A cat charity has warned against the use of dangerous pet collars after a young cat was found with painfully infected wounds and only narrowly avoided a leg amputation.
Locals had seen a cat limping for several weeks but nobody could coax her near to check on her ailing condition. This moved them to appeal for professional help from Cats Protection.
After checking that the cat could be caught safely within COVID-19 guidelines, a humane trap was set with smelly sardines and tuna to attract the hungry cat.
From the time she came into care, it was clear that the cat – named Louise by her carers – needed urgent veterinary attention. Her front leg had looped under her collar, causing deep wounds in her armpit that had become badly infected.
Vets acted fast, cutting off the collar, giving pain relief and cleaning the open wounds. Skin had begun to grow over the collar, causing the wounds to become infected.
Sarah Elliott, Cats Protection’s Central Veterinary Officer, said: “We have seen too many injuries caused by collars, where cats have got caught while playing, hunting or trying to escape from danger.
“A cat’s leg or jaw may become caught in an elasticated or ill-fitting collar and this can result in serious injury. In their desperation to get clear, their legs can get stuck under the collar or the collar can travel down around their chest, getting tighter and biting into their body and causing open sores.”
If an owner also chooses to fit a collar with their contact details attached, the charity advises that only a ‘quick release’ or snap-opening collar is ever used – not an elasticated one.
Making sure the collar fits correctly is also important. Two fingers should fit snugly underneath the collar to ensure safety and comfort and damaged collars should be replaced immediately.

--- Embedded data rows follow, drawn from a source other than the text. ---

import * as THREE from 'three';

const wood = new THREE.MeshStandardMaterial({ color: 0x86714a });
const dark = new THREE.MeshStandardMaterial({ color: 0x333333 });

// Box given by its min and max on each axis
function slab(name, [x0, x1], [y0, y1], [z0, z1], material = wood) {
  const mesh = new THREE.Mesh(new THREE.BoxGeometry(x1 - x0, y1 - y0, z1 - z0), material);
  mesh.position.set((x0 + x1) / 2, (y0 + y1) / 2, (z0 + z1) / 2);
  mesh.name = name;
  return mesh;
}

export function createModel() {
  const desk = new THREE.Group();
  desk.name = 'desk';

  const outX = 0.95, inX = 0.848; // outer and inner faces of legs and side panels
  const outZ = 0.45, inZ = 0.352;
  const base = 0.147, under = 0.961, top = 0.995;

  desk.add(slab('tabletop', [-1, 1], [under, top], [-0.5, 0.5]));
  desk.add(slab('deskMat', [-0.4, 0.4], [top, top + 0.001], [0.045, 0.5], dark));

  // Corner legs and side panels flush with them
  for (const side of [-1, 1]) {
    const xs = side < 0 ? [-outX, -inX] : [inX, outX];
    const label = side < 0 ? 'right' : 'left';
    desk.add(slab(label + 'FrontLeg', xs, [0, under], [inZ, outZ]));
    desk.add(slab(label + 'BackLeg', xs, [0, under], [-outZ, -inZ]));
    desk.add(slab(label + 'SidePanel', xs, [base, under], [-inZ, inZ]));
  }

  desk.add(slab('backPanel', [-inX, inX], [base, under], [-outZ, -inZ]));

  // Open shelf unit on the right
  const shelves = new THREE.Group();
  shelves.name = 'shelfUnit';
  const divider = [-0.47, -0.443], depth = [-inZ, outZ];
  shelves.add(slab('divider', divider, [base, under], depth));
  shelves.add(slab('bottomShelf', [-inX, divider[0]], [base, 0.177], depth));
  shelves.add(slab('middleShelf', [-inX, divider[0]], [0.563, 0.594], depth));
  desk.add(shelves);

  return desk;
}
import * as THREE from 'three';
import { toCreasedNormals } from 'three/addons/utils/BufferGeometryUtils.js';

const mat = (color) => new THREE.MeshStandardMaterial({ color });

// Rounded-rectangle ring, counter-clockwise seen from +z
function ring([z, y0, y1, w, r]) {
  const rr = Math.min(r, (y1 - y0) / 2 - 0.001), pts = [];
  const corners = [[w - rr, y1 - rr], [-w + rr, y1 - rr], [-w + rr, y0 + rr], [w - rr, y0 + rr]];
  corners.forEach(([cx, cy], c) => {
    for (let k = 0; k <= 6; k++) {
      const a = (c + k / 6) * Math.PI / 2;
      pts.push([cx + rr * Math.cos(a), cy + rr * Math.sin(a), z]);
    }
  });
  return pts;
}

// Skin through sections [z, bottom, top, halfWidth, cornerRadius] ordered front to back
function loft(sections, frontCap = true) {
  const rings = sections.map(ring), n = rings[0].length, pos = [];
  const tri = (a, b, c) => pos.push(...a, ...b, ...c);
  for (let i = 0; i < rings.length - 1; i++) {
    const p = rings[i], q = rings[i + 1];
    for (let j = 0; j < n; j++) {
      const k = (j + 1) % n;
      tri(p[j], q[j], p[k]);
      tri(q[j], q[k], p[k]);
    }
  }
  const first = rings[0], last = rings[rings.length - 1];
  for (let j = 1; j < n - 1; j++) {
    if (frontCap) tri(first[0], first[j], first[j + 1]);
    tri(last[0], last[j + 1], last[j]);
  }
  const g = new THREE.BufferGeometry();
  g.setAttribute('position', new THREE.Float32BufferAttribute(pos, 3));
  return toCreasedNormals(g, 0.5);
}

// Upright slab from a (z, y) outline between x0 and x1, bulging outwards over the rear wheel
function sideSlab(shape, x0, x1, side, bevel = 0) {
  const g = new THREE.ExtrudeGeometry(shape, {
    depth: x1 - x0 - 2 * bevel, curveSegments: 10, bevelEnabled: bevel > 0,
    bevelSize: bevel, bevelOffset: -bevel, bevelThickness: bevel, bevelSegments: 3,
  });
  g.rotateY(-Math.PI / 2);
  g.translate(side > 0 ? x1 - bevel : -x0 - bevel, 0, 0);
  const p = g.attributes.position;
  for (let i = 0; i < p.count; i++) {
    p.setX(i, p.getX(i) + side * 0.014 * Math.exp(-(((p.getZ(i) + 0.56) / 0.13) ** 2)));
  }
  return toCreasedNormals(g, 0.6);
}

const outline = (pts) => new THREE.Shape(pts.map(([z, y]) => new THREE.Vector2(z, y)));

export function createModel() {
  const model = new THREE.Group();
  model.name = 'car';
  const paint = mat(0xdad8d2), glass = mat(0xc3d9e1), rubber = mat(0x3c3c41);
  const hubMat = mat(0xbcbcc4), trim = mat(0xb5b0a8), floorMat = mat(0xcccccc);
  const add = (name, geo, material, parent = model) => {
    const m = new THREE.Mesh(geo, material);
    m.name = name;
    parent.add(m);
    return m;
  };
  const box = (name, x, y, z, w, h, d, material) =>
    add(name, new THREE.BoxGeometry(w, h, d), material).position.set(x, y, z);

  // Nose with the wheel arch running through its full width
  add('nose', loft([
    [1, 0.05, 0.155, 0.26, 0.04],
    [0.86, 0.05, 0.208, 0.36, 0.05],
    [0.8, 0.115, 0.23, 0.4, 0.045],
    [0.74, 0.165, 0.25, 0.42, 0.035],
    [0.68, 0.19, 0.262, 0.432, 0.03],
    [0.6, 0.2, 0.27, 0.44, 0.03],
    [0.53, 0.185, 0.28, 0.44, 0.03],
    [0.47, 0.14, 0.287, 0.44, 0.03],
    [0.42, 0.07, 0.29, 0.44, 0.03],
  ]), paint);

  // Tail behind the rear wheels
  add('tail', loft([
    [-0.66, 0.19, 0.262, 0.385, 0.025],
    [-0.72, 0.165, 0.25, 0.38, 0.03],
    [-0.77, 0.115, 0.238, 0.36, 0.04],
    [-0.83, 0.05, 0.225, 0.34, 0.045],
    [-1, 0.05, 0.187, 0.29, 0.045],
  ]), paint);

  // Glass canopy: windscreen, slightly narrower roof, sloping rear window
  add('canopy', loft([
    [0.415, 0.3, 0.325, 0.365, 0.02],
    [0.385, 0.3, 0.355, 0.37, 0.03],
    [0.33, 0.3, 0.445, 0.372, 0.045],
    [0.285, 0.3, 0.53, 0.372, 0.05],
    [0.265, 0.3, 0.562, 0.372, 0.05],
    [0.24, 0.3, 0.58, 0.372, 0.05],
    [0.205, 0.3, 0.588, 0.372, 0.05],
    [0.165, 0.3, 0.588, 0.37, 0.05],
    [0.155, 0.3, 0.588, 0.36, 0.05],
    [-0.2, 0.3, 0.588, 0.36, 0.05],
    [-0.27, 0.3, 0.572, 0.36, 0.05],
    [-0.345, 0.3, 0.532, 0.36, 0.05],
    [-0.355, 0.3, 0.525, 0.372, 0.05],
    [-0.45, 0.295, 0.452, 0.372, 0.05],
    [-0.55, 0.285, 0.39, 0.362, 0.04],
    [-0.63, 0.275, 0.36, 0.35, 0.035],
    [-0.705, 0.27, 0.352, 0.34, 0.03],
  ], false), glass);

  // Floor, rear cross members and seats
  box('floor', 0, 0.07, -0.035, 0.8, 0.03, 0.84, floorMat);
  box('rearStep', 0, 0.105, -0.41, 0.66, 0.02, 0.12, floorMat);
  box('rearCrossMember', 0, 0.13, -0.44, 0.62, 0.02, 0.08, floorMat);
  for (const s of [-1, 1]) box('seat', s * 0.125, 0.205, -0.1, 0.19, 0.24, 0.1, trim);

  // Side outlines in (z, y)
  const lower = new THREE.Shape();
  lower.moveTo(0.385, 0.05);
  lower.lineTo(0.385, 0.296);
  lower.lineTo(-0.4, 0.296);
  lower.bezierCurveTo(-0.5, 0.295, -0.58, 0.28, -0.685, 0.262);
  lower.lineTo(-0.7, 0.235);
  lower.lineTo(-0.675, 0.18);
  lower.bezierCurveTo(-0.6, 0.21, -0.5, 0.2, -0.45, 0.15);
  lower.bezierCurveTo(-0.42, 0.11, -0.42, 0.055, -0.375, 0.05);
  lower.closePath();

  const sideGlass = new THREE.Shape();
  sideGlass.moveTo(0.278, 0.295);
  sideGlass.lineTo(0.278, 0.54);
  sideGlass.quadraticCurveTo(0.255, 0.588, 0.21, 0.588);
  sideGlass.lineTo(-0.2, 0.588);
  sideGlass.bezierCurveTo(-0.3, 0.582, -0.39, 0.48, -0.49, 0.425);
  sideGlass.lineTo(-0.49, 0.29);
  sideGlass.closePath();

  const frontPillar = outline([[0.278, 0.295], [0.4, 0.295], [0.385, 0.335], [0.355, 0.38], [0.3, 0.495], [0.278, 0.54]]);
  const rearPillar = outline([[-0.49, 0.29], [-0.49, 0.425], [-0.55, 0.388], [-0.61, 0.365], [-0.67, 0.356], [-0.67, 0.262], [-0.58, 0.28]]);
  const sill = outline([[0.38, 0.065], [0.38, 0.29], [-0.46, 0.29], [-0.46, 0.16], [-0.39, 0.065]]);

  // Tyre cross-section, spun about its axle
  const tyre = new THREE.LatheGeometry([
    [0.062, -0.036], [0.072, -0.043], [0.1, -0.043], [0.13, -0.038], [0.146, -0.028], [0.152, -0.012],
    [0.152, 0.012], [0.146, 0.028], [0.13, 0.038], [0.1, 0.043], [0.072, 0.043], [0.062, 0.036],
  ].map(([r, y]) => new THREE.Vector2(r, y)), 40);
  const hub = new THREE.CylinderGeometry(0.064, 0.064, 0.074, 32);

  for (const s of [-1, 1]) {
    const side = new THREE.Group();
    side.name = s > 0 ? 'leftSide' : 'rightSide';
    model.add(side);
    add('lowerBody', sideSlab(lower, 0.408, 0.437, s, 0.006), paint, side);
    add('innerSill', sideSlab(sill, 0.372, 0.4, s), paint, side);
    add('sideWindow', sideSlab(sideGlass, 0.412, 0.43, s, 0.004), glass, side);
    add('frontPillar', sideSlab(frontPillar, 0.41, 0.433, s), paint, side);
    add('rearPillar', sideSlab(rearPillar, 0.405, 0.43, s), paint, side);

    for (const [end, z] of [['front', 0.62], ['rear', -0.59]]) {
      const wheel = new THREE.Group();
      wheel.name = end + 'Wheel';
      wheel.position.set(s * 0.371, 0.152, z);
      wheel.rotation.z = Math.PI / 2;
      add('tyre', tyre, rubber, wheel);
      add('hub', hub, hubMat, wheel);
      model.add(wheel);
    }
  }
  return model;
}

You can get more advice on choosing the right collar from the Cats Protection website.